____ Data shown

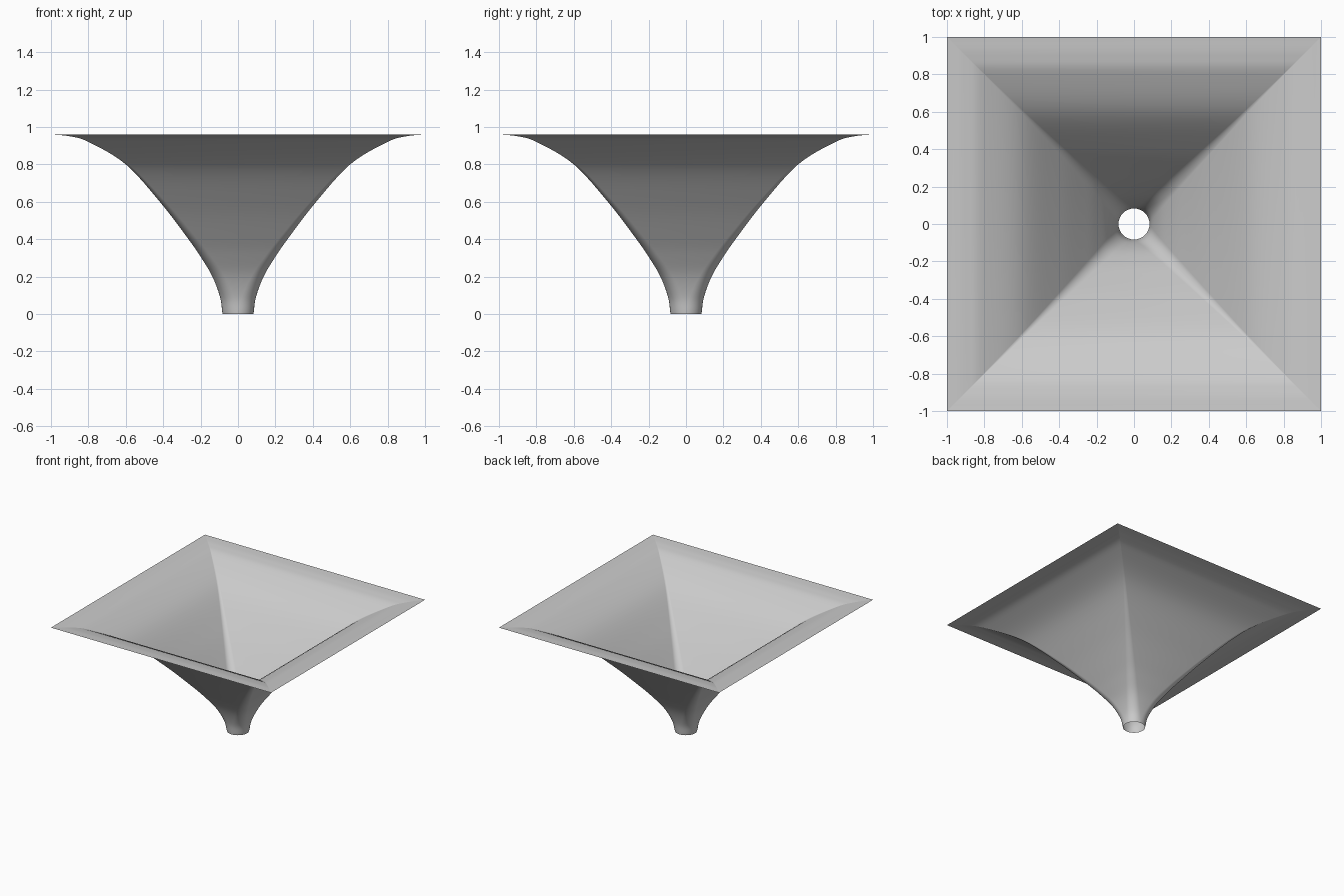
import bpy
import bmesh
import math
from mathutils import Vector

if "Cube" in bpy.data.objects:
    bpy.data.objects.remove(bpy.data.objects["Cube"], do_unlink=True)

HEIGHT = 0.96
NECK = 0.083
ARC_STEPS = 8
SPAN_STEPS = 6

# Half width and height along the flared wall
PROFILE = [Vector(p) for p in (
    (NECK, 0), (0.096, 0.09), (0.137, 0.2), (0.196, 0.3), (0.265, 0.4),
    (0.41, 0.59), (0.6, 0.8), (0.8, 0.92), (0.9, 0.95), (1, HEIGHT))]


def smooth_path(points, steps):
    """Pass a smooth curve through the profile points."""
    ends = [2 * points[0] - points[1]] + points + [2 * points[-1] - points[-2]]
    path = []
    for a, b, c, d in zip(ends, ends[1:], ends[2:], ends[3:]):
        for i in range(steps):
            t = i / steps
            path.append(b + (c - a) * t / 2
                        + (2 * a - 5 * b + 4 * c - d) * t ** 2 / 2
                        + (3 * b - a - 3 * c + d) * t ** 3 / 2)
    return path + [points[-1]]


def rounded_square(half, radius, z):
    """Outline of a square whose corners are quarter circles."""
    outline = []
    for quarter in range(4):
        start = quarter * math.pi / 2
        diagonal = start + math.pi / 4
        reach = (half - radius) * math.sqrt(2)
        for i in range(ARC_STEPS + 1):
            angle = start + math.pi / 2 * i / ARC_STEPS
            outline.append((reach * math.cos(diagonal) + radius * math.cos(angle),
                            reach * math.sin(diagonal) + radius * math.sin(angle), z))
    return outline


# Sheet lofted from the round neck to the square rim
bm = bmesh.new()
rings = []
for half, z in smooth_path(PROFILE, SPAN_STEPS):
    radius = max(NECK * (1 - z / HEIGHT), 0.002)
    rings.append([bm.verts.new(p) for p in rounded_square(half, radius, z)])
for low, high in zip(rings, rings[1:]):
    for i in range(len(low)):
        j = (i + 1) % len(low)
        bm.faces.new((low[i], low[j], high[j], high[i]))
bmesh.ops.remove_doubles(bm, verts=bm.verts, dist=0.00001)

mesh = bpy.data.meshes.new("funnel")
bm.to_mesh(mesh)
bm.free()
funnel = bpy.data.objects.new("funnel", mesh)
bpy.context.collection.objects.link(funnel)

# Plain grey
grey = bpy.data.materials.new("light_grey")
grey.use_nodes = True
color = (0.6, 0.6, 0.6, 1)
grey.diffuse_color = color
grey.node_tree.nodes["Principled BSDF"].inputs["Base Color"].default_value = color
mesh.materials.append(grey)

bpy.ops.object.select_all(action="DESELECT")
funnel.select_set(True)
bpy.context.view_layer.objects.active = funnel
bpy.ops.object.shade_smooth_by_angle(angle=math.radians(40))
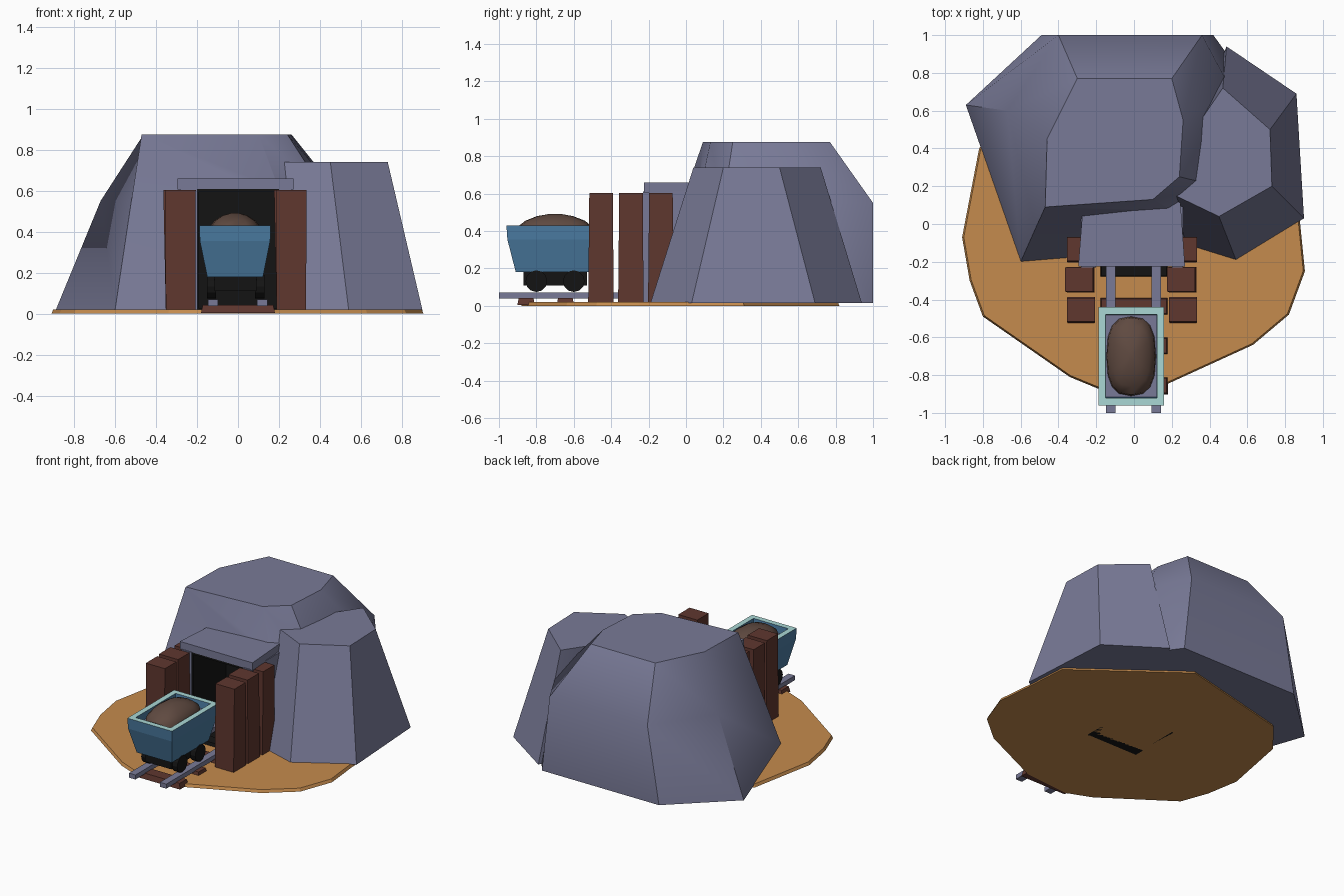
import bpy, bmesh, math

if "Cube" in bpy.data.objects:
    bpy.data.objects.remove(bpy.data.objects["Cube"])


def material(name, rgb):
    m = bpy.data.materials.new(name)
    m.diffuse_color = (*rgb, 1)
    m.use_nodes = True
    m.node_tree.nodes["Principled BSDF"].inputs["Base Color"].default_value = m.diffuse_color
    return m


ROCK = material("slate rock", (0.19, 0.195, 0.31))
SAND = material("orange sand", (0.56, 0.26, 0.075))
WOOD = material("dark brown wood", (0.115, 0.038, 0.028))
BLACK = material("black", (0.007, 0.007, 0.007))
BLUE = material("cart blue", (0.07, 0.20, 0.36))
RIM = material("pale teal", (0.40, 0.68, 0.66))
DIRT = material("brown dirt", (0.115, 0.068, 0.052))


def finish(name, bm, mats, smooth=None):
    bmesh.ops.recalc_face_normals(bm, faces=bm.faces)
    me = bpy.data.meshes.new(name)
    bm.to_mesh(me)
    bm.free()
    for m in mats:
        me.materials.append(m)
    ob = bpy.data.objects.new(name, me)
    bpy.context.collection.objects.link(ob)
    if smooth:
        bpy.ops.object.select_all(action='DESELECT')
        ob.select_set(True)
        bpy.context.view_layer.objects.active = ob
        bpy.ops.object.shade_smooth_by_angle(angle=math.radians(smooth))
    return ob


def loft(name, rings, mats, smooth=None, mat_index=None):
    """Skin a stack of rings, capping both ends."""
    bm = bmesh.new()
    vs = [[bm.verts.new(p) for p in r] for r in rings]
    n = len(rings[0])
    bm.faces.new(vs[0][::-1])
    bm.faces.new(vs[-1])
    for k in range(len(vs) - 1):
        for i in range(n):
            j = (i + 1) % n
            f = bm.faces.new((vs[k][i], vs[k][j], vs[k + 1][j], vs[k + 1][i]))
            f.material_index = mat_index[k] if mat_index else 0
    if mat_index:
        bm.faces.ensure_lookup_table()
        bm.faces[1].material_index = mat_index[-1]
    return finish(name, bm, mats, smooth)


def rect(x0, x1, y0, y1, z):
    return [(x0, y0, z), (x1, y0, z), (x1, y1, z), (x0, y1, z)]


def box(name, x0, x1, y0, y1, z0, z1, mat, taper=0.0):
    t = taper
    return loft(name, [rect(x0, x1, y0, y1, z0),
                       rect(x0 + t, x1 - t, y0 + t, y1 - t, z1)], [mat])


def level(pts, z):
    return [(x, y, z) for x, y in pts]


# sandy ground patch
outline = [(-.91, -.07), (-.87, -.3), (-.8, -.49), (-.34, -.81), (-.17, -.88),
           (.17, -.85), (.63, -.64), (.82, -.48), (.905, -.25), (.88, .0),
           (.86, .31), (.18, .82), (-.64, .62), (-.82, .4)]
loft("sand_ground", [level(outline, 0), level([(x * .99, y * .99) for x, y in outline], .02)], [SAND])

# large rock mound
large_rock = loft("large_rock", [
    level([(-.6, -.2), (-.89, .63), (-.49, 1), (.42, 1), (.6, .75), (.5, .1), (.25, -.13)], .015),
    level([(-.52, -.02), (-.67, .6), (-.4, 1), (.36, 1), (.52, .7), (.45, .2), (.22, .06)], .55),
    level([(-.47, .09), (-.46, .45), (-.3, .77), (.2, .77), (.26, .55), (.24, .25), (.1, .13)], .875),
], [ROCK], 40)

# smaller rock on the right
loft("small_rock", [
    level([(.25, -.1), (.54, -.19), (.9, .03), (.86, .69), (.49, .94), (.3, .5)], .015),
    level([(.22, .15), (.45, .04), (.73, .2), (.72, .5), (.47, .72), (.32, .5)], .74),
], [ROCK], 40)

# tunnel hole through the mound front
cutter = box("tunnel_cutter", -.2, .2, -.4, .16, -.1, .61, BLACK)
cutter.hide_render = True
cutter.hide_viewport = True
mod = large_rock.modifiers.new("tunnel", 'BOOLEAN')
mod.operation = 'DIFFERENCE'
mod.object = cutter
mod.solver = 'EXACT'

# black tunnel lining
box("tunnel_lining_left", -.205, -.19, -.225, .15, .0, .605, BLACK)
box("tunnel_lining_right", .19, .205, -.225, .15, .0, .605, BLACK)
box("tunnel_lining_roof", -.2, .2, -.225, .15, .595, .608, BLACK)
box("tunnel_lining_back", -.2, .2, .14, .155, .0, .605, BLACK)
box("tunnel_floor", -.2, .2, -.22, .15, .0, .025, BLACK)

# stone portal around the tunnel
box("portal_left", -.28, -.2, -.23, .03, .0, .61, ROCK)
box("portal_right", .2, .26, -.23, .1, .0, .61, ROCK)
loft("portal_lintel", [level([(-.295, -.225), (.27, -.225), (.24, .2), (-.27, .1)], z)
                       for z in (.605, .66)], [ROCK])

# timber posts, three per side
for s, side in ((-1, "left"), (1, "right")):
    for i, yc in enumerate((-.455, -.295, -.135)):
        c = s * .27 - .01
        lean = (.004, -.006, .003)[i]
        loft(f"{side}_post_{i}", [
            rect(c - .072, c + .072, yc - .068, yc + .068, .01),
            rect(c - .078 + lean, c + .07 + lean, yc - .062, yc + .064, .603)], [WOOD])

# sleepers and rails
for i, yc in enumerate((-.855, -.645, -.435, -.235, -.02)):
    box(f"sleeper_{i}", -.18, .18, yc - .047, yc + .047, .004, .042,
        WOOD if i < 3 else BLACK, .008)
for s, side in ((-1, "left"), (1, "right")):
    box(f"{side}_rail", s * .12 - .025 - .002, s * .12 + .025 - .002, -1, .12, .038, .07, ROCK)

# cart tub: tapered outside, pale rim, open inside
loft("cart_tub", [
    rect(-.15, .122, -.91, -.5, .18),
    rect(-.186, .157, -.955, -.447, .355),
    rect(-.188, .159, -.96, -.44, .43),
    rect(-.15, .121, -.922, -.478, .43),
    rect(-.147, .118, -.917, -.483, .38)],
    [BLUE, RIM, ROCK], None, [0, 0, 1, 0, 2])

# heap of dirt in the cart
heap = []
for z, f in ((.37, 1.0), (.42, .96), (.455, .75), (.48, .45), (.492, .12)):
    ring = []
    for k in range(16):
        a = 2 * math.pi * k / 16
        c, s = math.cos(a), math.sin(a)
        ring.append((-.015 + .132 * f * math.copysign(abs(c) ** .75, c),
                     -.7 + .212 * f * math.copysign(abs(s) ** .75, s), z))
    heap.append(ring)
loft("dirt_heap", heap, [DIRT], 40)

# cart undercarriage and wheels
box("cart_chassis", -.115, .09, -.87, -.53, .11, .185, BLACK)
for s, side in ((-1, "left"), (1, "right")):
    for yc, end in ((-.8, "front"), (-.6, "back")):
        xc = -.012 + s * .118
        loft(f"{side}_{end}_wheel", [
            [(xc + dx, yc + .058 * math.cos(k * math.pi / 6),
              .132 + .058 * math.sin(k * math.pi / 6)) for k in range(12)]
            for dx in (-.022, .022)], [BLACK])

________

To do: Answer with the number alone: how many lines in the records include the word "through"?

Solved problem: 2